Seattle resident Ryan Boudinot edits DVDs at Amazon.com to pay the bills, and his debut story collection, The Littlest Hitler, burns with the slick techno jargon of corporate drudgery. "I'm getting a consultation clause into the contract," says Bette in "Bee Beard," talking to coworkers while wearing, as the story's title suggests, a beard of living bees. In typical Boudinot fashion, the other employees have practical concerns regarding the bees ("Aren't they going to miss their hive?" somebody asks), but care little of the philosophical ramifications of such an act. In another story, "The Sales Team," salesmen get away with murder and rape in the name of commerce.
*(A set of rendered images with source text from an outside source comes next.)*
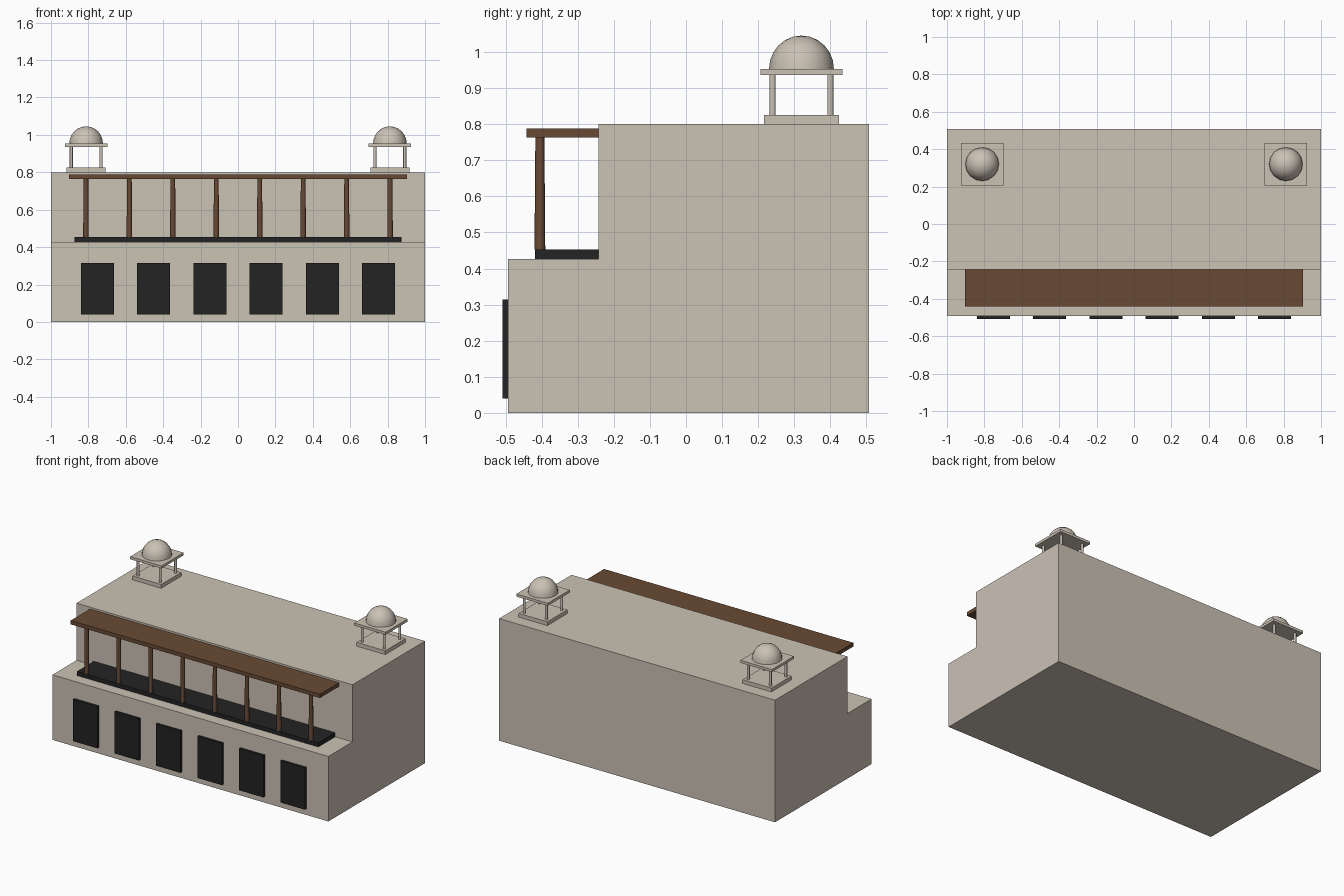
import bpy, bmesh, math
from mathutils import Matrix

if "Cube" in bpy.data.objects:
    bpy.data.objects.remove(bpy.data.objects["Cube"])


def material(name, srgb):
    m = bpy.data.materials.new(name)
    lin = [((c / 255 + 0.055) / 1.055) ** 2.4 for c in srgb]
    m.diffuse_color = (*lin, 1)
    m.use_nodes = True
    m.node_tree.nodes["Principled BSDF"].inputs["Base Color"].default_value = m.diffuse_color
    return m


STONE = material("stone", (203, 194, 181))
WOOD = material("brown wood", (105, 74, 52))
DARK = material("dark opening", (35, 35, 35))


def finish(name, bm, mat):
    bmesh.ops.recalc_face_normals(bm, faces=bm.faces)
    me = bpy.data.meshes.new(name)
    bm.to_mesh(me)
    bm.free()
    me.materials.append(mat)
    ob = bpy.data.objects.new(name, me)
    bpy.context.collection.objects.link(ob)
    return ob


def smooth(ob):
    bpy.ops.object.select_all(action='DESELECT')
    ob.select_set(True)
    bpy.context.view_layer.objects.active = ob
    bpy.ops.object.shade_smooth_by_angle(angle=math.radians(50))


def box(name, x, y, z, mat):
    bm = bmesh.new()
    mid = [(a + b) / 2 for a, b in (x, y, z)]
    size = [b - a for a, b in (x, y, z)]
    bmesh.ops.create_cube(bm, size=1, matrix=Matrix.Translation(mid) @ Matrix.Diagonal((*size, 1)))
    return finish(name, bm, mat)


def post(name, x, y, z0, z1, r0, r1, mat):
    bm = bmesh.new()
    bmesh.ops.create_cone(bm, cap_ends=True, segments=8, radius1=r0, radius2=r1, depth=z1 - z0,
                          matrix=Matrix.Translation((x, y, (z0 + z1) / 2)))
    smooth(finish(name, bm, mat))


# Stepped building body: side profile extruded along x
bm = bmesh.new()
profile = [(-0.493, 0), (0.507, 0), (0.507, 0.80), (-0.243, 0.80), (-0.243, 0.426), (-0.493, 0.426)]
face = bm.faces.new([bm.verts.new((-1, y, z)) for y, z in profile])
ext = bmesh.ops.extrude_face_region(bm, geom=[face])
bmesh.ops.translate(bm, vec=(2, 0, 0), verts=[v for v in ext["geom"] if isinstance(v, bmesh.types.BMVert)])
finish("building_body", bm, STONE)

# Ground floor openings
for i in range(6):
    cx = -0.752 + i * 0.3008
    box(f"doorway_{i + 1}", (cx - 0.088, cx + 0.088), (-0.508, -0.492), (0.04, 0.314), DARK)

# Veranda floor, roof and posts
box("veranda_floor", (-0.875, 0.875), (-0.418, -0.243), (0.426, 0.453), DARK)
box("veranda_roof", (-0.903, 0.903), (-0.442, -0.243), (0.763, 0.788), WOOD)
for i in range(8):
    post(f"veranda_post_{i + 1}", -0.813 + i * 0.2323, -0.405, 0.453, 0.763, 0.015, 0.0125, WOOD)

# Two domed roof pavilions
for side, cx in (("left", -0.812), ("right", 0.812)):
    cy = 0.32
    box(f"{side}_pavilion_base", (cx - 0.104, cx + 0.104), (cy - 0.104, cy + 0.104), (0.80, 0.825), STONE)
    box(f"{side}_pavilion_slab", (cx - 0.114, cx + 0.114), (cy - 0.114, cy + 0.114), (0.936, 0.953), STONE)
    for sx in (-1, 1):
        for sy in (-1, 1):
            post(f"{side}_pavilion_post", cx + sx * 0.08, cy + sy * 0.08, 0.825, 0.936, 0.0085, 0.0085, STONE)
    # Dome: upper half of a sphere
    bm = bmesh.new()
    bmesh.ops.create_uvsphere(bm, u_segments=16, v_segments=12, radius=0.09)
    bmesh.ops.bisect_plane(bm, geom=bm.verts[:] + bm.edges[:] + bm.faces[:], plane_co=(0, 0, 0),
                           plane_no=(0, 0, 1), clear_inner=True)
    bmesh.ops.holes_fill(bm, edges=[e for e in bm.edges if e.is_boundary], sides=0)
    bmesh.ops.transform(bm, verts=bm.verts, matrix=Matrix.Translation((cx, cy, 0.953)) @ Matrix.Diagonal((1, 1, 1.03, 1)))
    smooth(finish(f"{side}_pavilion_dome", bm, STONE))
In "Contaminant," a lab tech at a pea packing plant is chagrined when his company hires a zombie to work on the production line, certain the undead man will move too slowly for the high-speed rigors of factory life.
Boudinot's gifts lie not in spinning beautiful sentences, but in placing beautifully ordinary details in the thick of extraordinary situations. When he isn't immersed in the business world, he heads for that other mecca of mundanity, suburbia. In the collection's title story, a young boy's father helps him assemble a pitch-perfect Hitler costume for Halloween. The only snag in this excellent plan occurs when the boy gets to school... and finds that one of the girls came as Anne Frank. In "Civilization," a young man is selected by the government to murder his parents as part of his patriotic duty.
Most of the tales in Littlest Hitler are entertaining but weightless, all premise and literary-hip juxtaposition over substance. Only when Boudinot applies his wry pen to the real world do things get resonant. The stunning "So Little Time" follows three boys as they play D&D and work a summer job to save their money for the annual science-fiction fair. A semisweet riff on the hilarious wonders of adolescent geek-speak, the tale manages to culminate in a shocking but plausible wakeup call from the naive dream of childhood innocence, in the process exposing an emotional side of Boudinot that belies his typical reliance on plot-driven gimmickry.